I do remember having a sleepover at a buddy’s house the summer after 7th grade, and we thought it’d be fun to go out after curfew. The thrill of that wore off quickly, so one of us had the bright idea of stealing valve caps off the tires of some curbside-parked cars. I can see the eyes rolling. At least we didn’t let the air out of the tires!
Later that summer, my buddy had some “cherry bombs” (remember those?) and thought it’d be fun to sneak up on a neighbor’s porch, light a “bomb,” drop it in the mailbox, and get out of there fast. And run we did, but not so fast that we couldn’t hear the explosion!
On a different occasion, another great idea struck. “Let’s ring doorbells and run!” said my friend. At 1:00 a.m. I hope it was a Friday night so the poor souls didn’t have to get up for work the next day—but I can’t say for sure that it was. It was summertime, after all.
I wonder what 7th grade boys do these days, with the invention of Ring surveillance and security cameras? Maybe it’d be better for a grandpa not to know.
Did you know youthful orneriness wasn’t invented in the late 20th century? In reading Charles Spurgeon’s Flowers from a Puritan’s Garden, I was struck by a quotation from the 17th century Puritan Thomas Manton. Spurgeon titled his devotional entry “Runaway Knocks,” then added the quotation:
Watch in prayer to see what cometh.

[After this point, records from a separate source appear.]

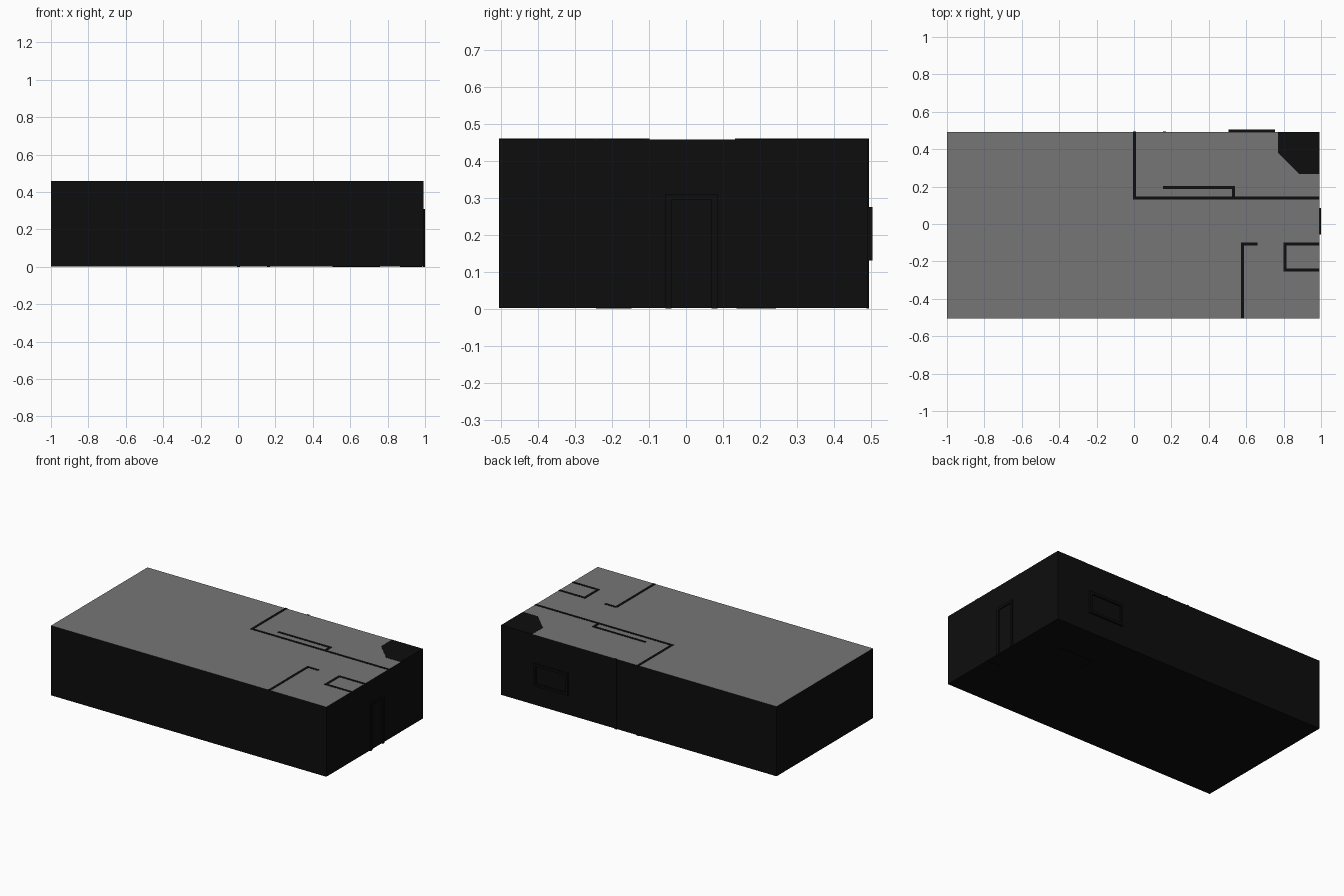
import bpy, bmesh

if "Cube" in bpy.data.objects:
    bpy.data.objects.remove(bpy.data.objects["Cube"])

X0, X1, Y0, Y1, Z0, Z1 = -1.0, 0.993, -0.505, 0.492, 0.002, 0.458
W = 0.016  # trace width


def material(name, c):
    m = bpy.data.materials.new(name)
    m.diffuse_color = (c, c, c, 1)
    m.use_nodes = True
    m.node_tree.nodes["Principled BSDF"].inputs["Base Color"].default_value = m.diffuse_color
    return m


black = material("black", 0.004)
grey = material("grey", 0.18)


def add_box(bm, lo, hi):
    geom = bmesh.ops.create_cube(bm, size=1)
    for v in geom["verts"]:
        v.co = [hi[i] if v.co[i] > 0 else lo[i] for i in range(3)]


def finish(name, bm, *mats):
    bmesh.ops.recalc_face_normals(bm, faces=bm.faces)
    me = bpy.data.meshes.new(name)
    bm.to_mesh(me)
    bm.free()
    for m in mats:
        me.materials.append(m)
    ob = bpy.data.objects.new(name, me)
    bpy.context.collection.objects.link(ob)
    return ob


def trace(name, axis, lo, hi, points):
    """Thin raised line through 2D points, on the plane across the given axis."""
    bm = bmesh.new()
    u, v = [i for i in range(3) if i != axis]
    limits = [(X0, X1), (Y0, Y1), (0, Z1 + 0.002)]
    for a, b in zip(points, points[1:]):
        p, q = [0] * 3, [0] * 3
        p[axis], q[axis] = lo, hi
        for k, i in enumerate((u, v)):
            p[i] = max(min(a[k], b[k]) - W / 2, limits[i][0])
            q[i] = min(max(a[k], b[k]) + W / 2, limits[i][1])
        add_box(bm, p, q)
    return finish(name, bm, black)


# Black case with a grey top face
bm = bmesh.new()
add_box(bm, (X0, Y0, Z0), (X1, Y1, Z1))
bm.normal_update()
for f in bm.faces:
    f.material_index = 1 if f.calc_center_median().z > Z1 - 0.01 else 0
finish("case", bm, black, grey)

# Line pattern on the top
top_lines = {
    "top_long_line": [(0.003, Y1), (0.003, 0.14), (X1, 0.14)],
    "top_inner_line": [(0.163, 0.195), (0.532, 0.195), (0.532, 0.14)],
    "top_hook_line": [(0.58, Y0), (0.58, -0.107), (0.653, -0.107)],
    "top_bracket_line": [(X1, -0.107), (0.808, -0.107), (0.808, -0.245), (X1, -0.245)],
}
for name, pts in top_lines.items():
    trace(name, 2, Z1 - 0.004, Z1 + 0.002, pts)

# Black chamfered patch in the back right corner
bm = bmesh.new()
outline = [(0.77, Y1), (0.77, 0.38), (0.885, 0.267), (X1, 0.267), (X1, Y1)]
face = bm.faces.new([bm.verts.new((x, y, Z1 - 0.004)) for x, y in outline])
ext = bmesh.ops.extrude_face_region(bm, geom=[face])
for v in ext["geom"]:
    if isinstance(v, bmesh.types.BMVert):
        v.co.z = Z1 + 0.001
finish("corner_patch", bm, black)

# Back: two vertical lines and a raised frame
for name, x in (("back_line_a", 0.003), ("back_line_b", 0.163)):
    trace(name, 1, Y1 - 0.004, Y1 + 0.003, [(x, 0), (x, Z1)])
trace("back_frame", 1, Y1 - 0.004, 0.504,
      [(0.513, 0.138), (0.747, 0.138), (0.747, 0.267), (0.513, 0.267), (0.513, 0.138)])

# Right end: upturned bracket running down to the base
trace("side_bracket", 0, X1 - 0.004, 1.0,
      [(-0.047, 0), (-0.047, 0.302), (0.077, 0.302), (0.077, 0)])

# Underside: small raised lines
trace("bottom_line", 2, 0, Z0 + 0.004, [(0.513, 0.145), (0.513, 0.235), (0.75, 0.235)])
trace("bottom_short_line", 2, 0, Z0 + 0.004, [(0.875, -0.235), (0.875, -0.155), (0.975, -0.155)])
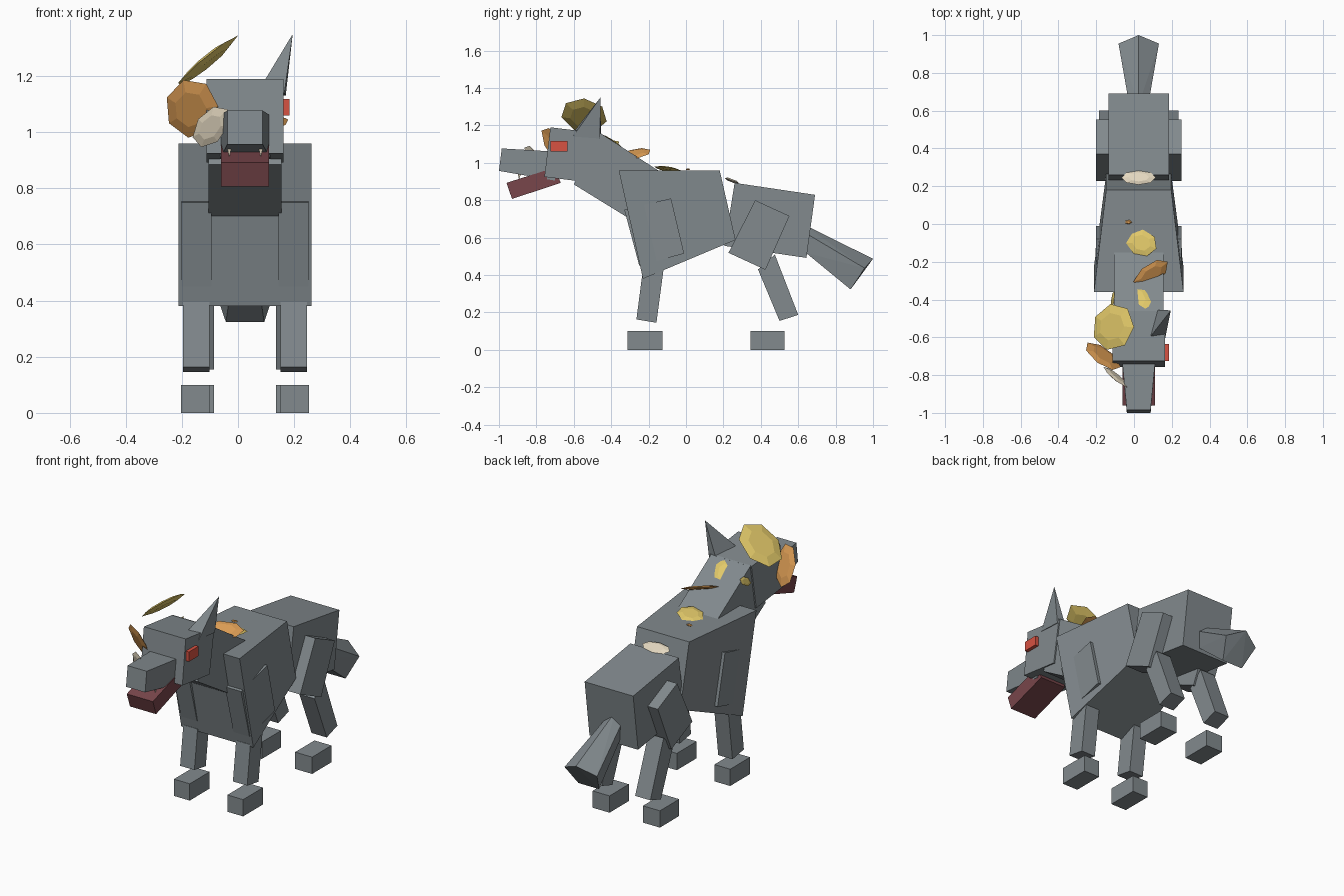
import bpy, bmesh, math
from mathutils import Vector, Matrix

CX = 0.025  # the animal's own centre line


def material(name, rgb):
    m = bpy.data.materials.new(name)
    m.diffuse_color = (*rgb, 1)
    return m


GREY = material("grey fur", (0.223, 0.254, 0.27))
RED = material("eye red", (0.68, 0.084, 0.054))
MOUTH = material("mouth dark red", (0.188, 0.061, 0.07))
YELLOW = material("yellow", (0.752, 0.578, 0.141))
ORANGE = material("orange", (0.73, 0.342, 0.091))
CREAM = material("cream", (0.775, 0.687, 0.527))


def finish(name, bm, mat):
    bmesh.ops.recalc_face_normals(bm, faces=bm.faces)
    me = bpy.data.meshes.new(name)
    bm.to_mesh(me)
    bm.free()
    me.materials.append(mat)
    ob = bpy.data.objects.new(name, me)
    bpy.context.collection.objects.link(ob)
    return ob


def hull(name, points, mat=GREY):
    """Flat-faced solid around a few corner points."""
    bm = bmesh.new()
    for p in points:
        bm.verts.new(p)
    bmesh.ops.convex_hull(bm, input=bm.verts)
    bmesh.ops.dissolve_limit(bm, angle_limit=math.radians(1),
                             verts=bm.verts, edges=bm.edges)
    return finish(name, bm, mat)


def block(name, profile, widths, mat=GREY):
    """Side profile (y, z) spanned symmetrically; one half width per corner."""
    if not isinstance(widths, (list, tuple)):
        widths = [widths] * len(profile)
    hull(name, [(CX + s * w, y, z) for (y, z), w in zip(profile, widths)
                for s in (-1, 1)], mat)


def pair(name, profile, inner, outer, mat=GREY):
    """The same slab on the left and right side."""
    for side, s in (("left", -1), ("right", 1)):
        hull(f"{name}_{side}", [(CX + s * w, y, z) for y, z in profile
                                for w in (inner, outer)], mat)


def plate(name, centre, normal, long_axis, r1, r2, mat, sides=7, t=0.008):
    """Thin faceted lens lying across the given normal."""
    n = Vector(normal).normalized()
    u = Vector(long_axis)
    u = (u - n * u.dot(n)).normalized()
    v = n.cross(u)
    pts = []
    for k, h in ((1, 0), (0.6, t), (0.6, -t)):
        for i in range(sides):
            a = 2 * math.pi * i / sides
            pts.append(Vector(centre) + u * (r1 * k * math.cos(a))
                       + v * (r2 * k * math.sin(a)) + n * h)
    hull(name, pts, mat)


# Body
block("chest", [(-0.36, 0.96), (0.18, 0.96), (0.265, 0.588), (-0.23, 0.38)],
      [0.2375, 0.172, 0.172, 0.2375])
block("pelvis", [(0.26, 0.893), (0.69, 0.829), (0.644, 0.492), (0.206, 0.556)], 0.16)
block("neck", [(-0.46, 1.16), (-0.15, 0.96), (-0.30, 0.70), (-0.60, 0.885)], 0.13)

# Head
block("head", [(-0.725, 1.19), (-0.455, 1.157), (-0.50, 0.893), (-0.757, 0.925)], 0.138)
block("snout", [(-0.985, 1.077), (-0.70, 1.06), (-0.70, 0.905), (-1.0, 0.957)],
      [0.063, 0.09, 0.09, 0.063])
block("lower_jaw", [(-0.96, 0.893), (-0.70, 0.975), (-0.67, 0.893), (-0.93, 0.807)],
      0.086, MOUTH)
hull("eye", [(x, y, z) for x in (0.15, 0.184) for y in (-0.724, -0.634)
             for z in (1.06, 1.118)], RED)
hull("ear", [(0.195, -0.457, 1.35), (0.08, -0.605, 1.16), (0.165, -0.605, 1.14),
             (0.17, -0.46, 1.13), (0.12, -0.455, 1.14)])
for side, s in (("left", -1), ("right", 1)):
    x = CX + s * 0.056
    hull(f"fang_{side}", [(x - 0.008, -0.90, 0.945), (x + 0.008, -0.90, 0.945),
                          (x, -0.88, 0.945), (x, -0.893, 0.91)], CREAM)

# Legs and feet
pair("shoulder", [(-0.08, 0.81), (-0.01, 0.515), (-0.25, 0.45), (-0.33, 0.75)], 0.12, 0.226)
pair("front_leg", [(-0.235, 0.395), (-0.12, 0.43), (-0.158, 0.145), (-0.265, 0.163)],
     0.127, 0.221)
pair("front_foot", [(-0.313, 0), (-0.126, 0), (-0.126, 0.1), (-0.313, 0.1)], 0.124, 0.228)
pair("thigh", [(0.37, 0.80), (0.553, 0.716), (0.425, 0.428), (0.227, 0.519)], 0.10, 0.226)
pair("hind_leg", [(0.385, 0.43), (0.475, 0.51), (0.60, 0.187), (0.50, 0.155)], 0.11, 0.21)
pair("hind_foot", [(0.345, 0), (0.527, 0), (0.527, 0.1), (0.345, 0.1)], 0.11, 0.222)

# Tail: ridged five-sided wedge widening to the tip
block("tail", [(0.63, 0.67), (0.63, 0.63), (0.64, 0.52),
               (1.0, 0.487), (0.955, 0.437), (0.88, 0.323)],
      [0.0, 0.05, 0.04, 0.0, 0.107, 0.068])

# Loose coloured plates along the mane and left of the head
plate("ear_plate", (-0.11, -0.545, 1.253), (-0.64, 0.12, 0.77), (0.77, 0, 0.64),
      0.143, 0.125, YELLOW, 7, 0.012)
plate("cheek_plate", (-0.165, -0.70, 1.085), (-0.45, -0.8, -0.4), (0.6, 0, 0.8),
      0.125, 0.10, ORANGE, 7, 0.01)
plate("muzzle_plate", (-0.095, -0.81, 1.02), (-0.5, -0.8, -0.25), (0.75, 0, 0.65),
      0.10, 0.055, CREAM)
plate("nape_plate", (0.02, -0.39, 1.105), (-0.15, 0.5, 0.8), (0.5, -0.8, 0.4),
      0.10, 0.06, YELLOW)
plate("neck_plate", (0.09, -0.265, 1.05), (0.3, -0.35, 0.85), (1, 0.7, 0),
      0.11, 0.06, ORANGE)
plate("neck_side_plate", (-0.112, -0.40, 1.09), (-0.95, 0, 0.3), (0, 0.8, 0.5),
      0.05, 0.025, YELLOW, 6, 0.004)
plate("withers_plate", (0.04, -0.10, 0.968), (-0.1, 0.12, 1), (1, -0.4, 0),
      0.085, 0.07, YELLOW)
plate("back_chip", (-0.03, 0.01, 0.965), (0, 0, 1), (1, 0, 0), 0.02, 0.012, ORANGE, 5, 0.004)
plate("loin_plate", (0.025, 0.245, 0.905), (0, 0.35, 0.9), (1, 0, 0),
      0.09, 0.04, CREAM, 8)
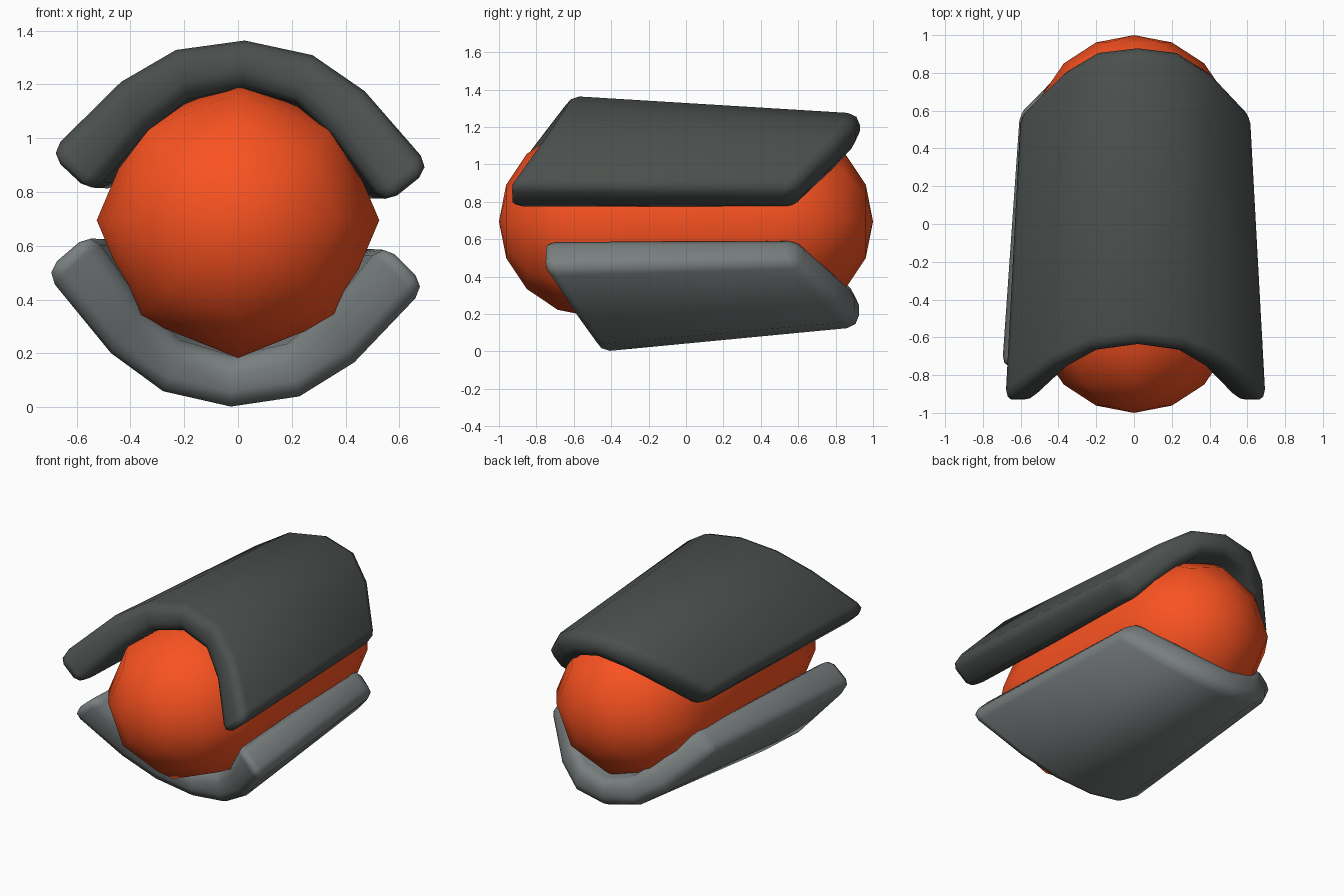
import bpy, bmesh, math

if "Cube" in bpy.data.objects:
    bpy.data.objects.remove(bpy.data.objects["Cube"])

CZ = 0.71      # height of the common axis
ROLL = 0.038   # slight roll of both bun halves


def finish(bm, name, color, loc):
    bmesh.ops.recalc_face_normals(bm, faces=bm.faces)
    for f in bm.faces:
        f.smooth = True
    me = bpy.data.meshes.new(name)
    bm.to_mesh(me)
    bm.free()
    ob = bpy.data.objects.new(name, me)
    ob.location = loc
    bpy.context.collection.objects.link(ob)
    mat = bpy.data.materials.new(name + "_color")
    mat.diffuse_color = (*color, 1)
    mat.use_nodes = True
    mat.node_tree.nodes["Principled BSDF"].inputs["Base Color"].default_value = mat.diffuse_color
    me.materials.append(mat)
    return ob


def mirrored(half):
    """Half profile (crest to tip) -> full profile, tip to tip."""
    return [(-x, z) for x, z in half[:0:-1]] + half


def bun(name, color, base, depth, front, back, x_taper, z_tapers):
    """Arched shell; base = height of the tips, depth = signed arch scale."""
    # arched cross-section as (x, height above tip), crest to tip
    outer = mirrored([(0, 0.597), (0.255, 0.552), (0.455, 0.425), (0.715, 0.148)])
    inner = mirrored([(0, 0.42), (0.2, 0.37), (0.345, 0.25), (0.545, 0)])
    ys = {'f': front[:0:-1] + front, 'b': back[:0:-1] + back}
    bm = bmesh.new()

    def row(profile, end, z_taper):
        kx, kz = (1, 1) if end == 'f' else (x_taper, z_taper)
        return [bm.verts.new((x * kx, y, base - CZ + z * depth * kz))
                for (x, z), y in zip(profile, ys[end])]

    zo, zi = z_tapers
    rows = [row(outer, 'f', 1), row(outer, 'b', zo),
            row(inner, 'b', zi), row(inner, 'f', 1)]
    for a, b in zip(rows, rows[1:] + rows[:1]):
        for i in range(len(a) - 1):
            bm.faces.new((a[i], a[i + 1], b[i + 1], b[i]))
    for i in (0, -1):
        bm.faces.new([r[i] for r in rows])
    ob = finish(bm, name, color, (0, 0, CZ))
    ob.rotation_euler.y = ROLL
    # rounded rims
    bev = ob.modifiers.new("rim", 'BEVEL')
    bev.width = 0.06
    bev.segments = 2
    bev.limit_method = 'ANGLE'
    bev.angle_limit = 0.7
    return ob


# Sausage: eight-sided capsule along y
bm = bmesh.new()
R, SIDES = 0.512, 8
rings = [(-0.49 - 0.51 * math.cos(math.radians(a)), math.sin(math.radians(a)))
         for a in (22.5, 45, 67.5, 90)]
rings += [(-y, s) for y, s in reversed(rings)]
loops = []
for y, s in rings:
    loops.append([bm.verts.new((0.525 * s * math.cos(k * math.tau / SIDES), y,
                                R * s * math.sin(k * math.tau / SIDES)))
                  for k in range(SIDES)])
for a, b in zip(loops, loops[1:]):
    for k in range(SIDES):
        n = (k + 1) % SIDES
        bm.faces.new((a[k], a[n], b[n], b[k]))
for y, loop in ((-1, loops[0]), (1, loops[-1])):
    pole = bm.verts.new((0, y, 0))
    for k in range(SIDES):
        bm.faces.new((pole, loop[k], loop[(k + 1) % SIDES]))
finish(bm, "sausage", (0.95, 0.085, 0.015), (0, 0, 0.695))

# Bun halves: y of the end rims listed crest to tip
bun("top_bun", (0.07, 0.08, 0.075), 0.77, 1,
    [-0.635, -0.665, -0.755, -0.955], [0.93, 0.905, 0.805, 0.575], 0.885, (0.84, 0.82))
bun("bottom_bun", (0.19, 0.21, 0.21), 0.632, -1.065,
    [-0.47, -0.50, -0.59, -0.775], [0.925, 0.90, 0.805, 0.59], 0.87, (0.79, 0.72))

Foolish boys [ouch!], that knock at a door in wantonness, will not stay till somebody cometh to open to them; but a man that hath business will knock, and knock again, till he gets his answer (emphasis added to highlight my own folly!).
Spurgeon insightfullly applied the quote:
To pray and not to look for an answer argues either a mere formality in prayer, and that makes the prayer to be dead; or else unbelief as to the truth of God, and that makes the prayer to be corrupt. He who presents a check at the banker’s looks to have money for it; if not, he is not a business man, but a mere trifler. So in our pleadings of the divine promise we expect a fulfillment, of otherwise we do but play with God. How many runaway knocks we give at mercy’s gate! Let us put away such childish things, and treat prayer as a reality: then shall we be answered of a truth. “I will direct my prayer unto thee, and will look up.”
He who writes these lines bears witness that he has never knocked in vain at the Lord’s door, and he begs the reader to make trial of that which he has found so effectual. “Knock, and it shall be opened, unto you.”
As I recall—and I hope my memory is being honest with me—those foolish antics ended after two or three episodes. We never did another prank of “runaway knocks” to bother our neighbors, much to their relief, I’m sure. That childish folly was left behind.
I wish I could say I was as successful at putting away the folly of giving runaway knocks at mercy’s gate!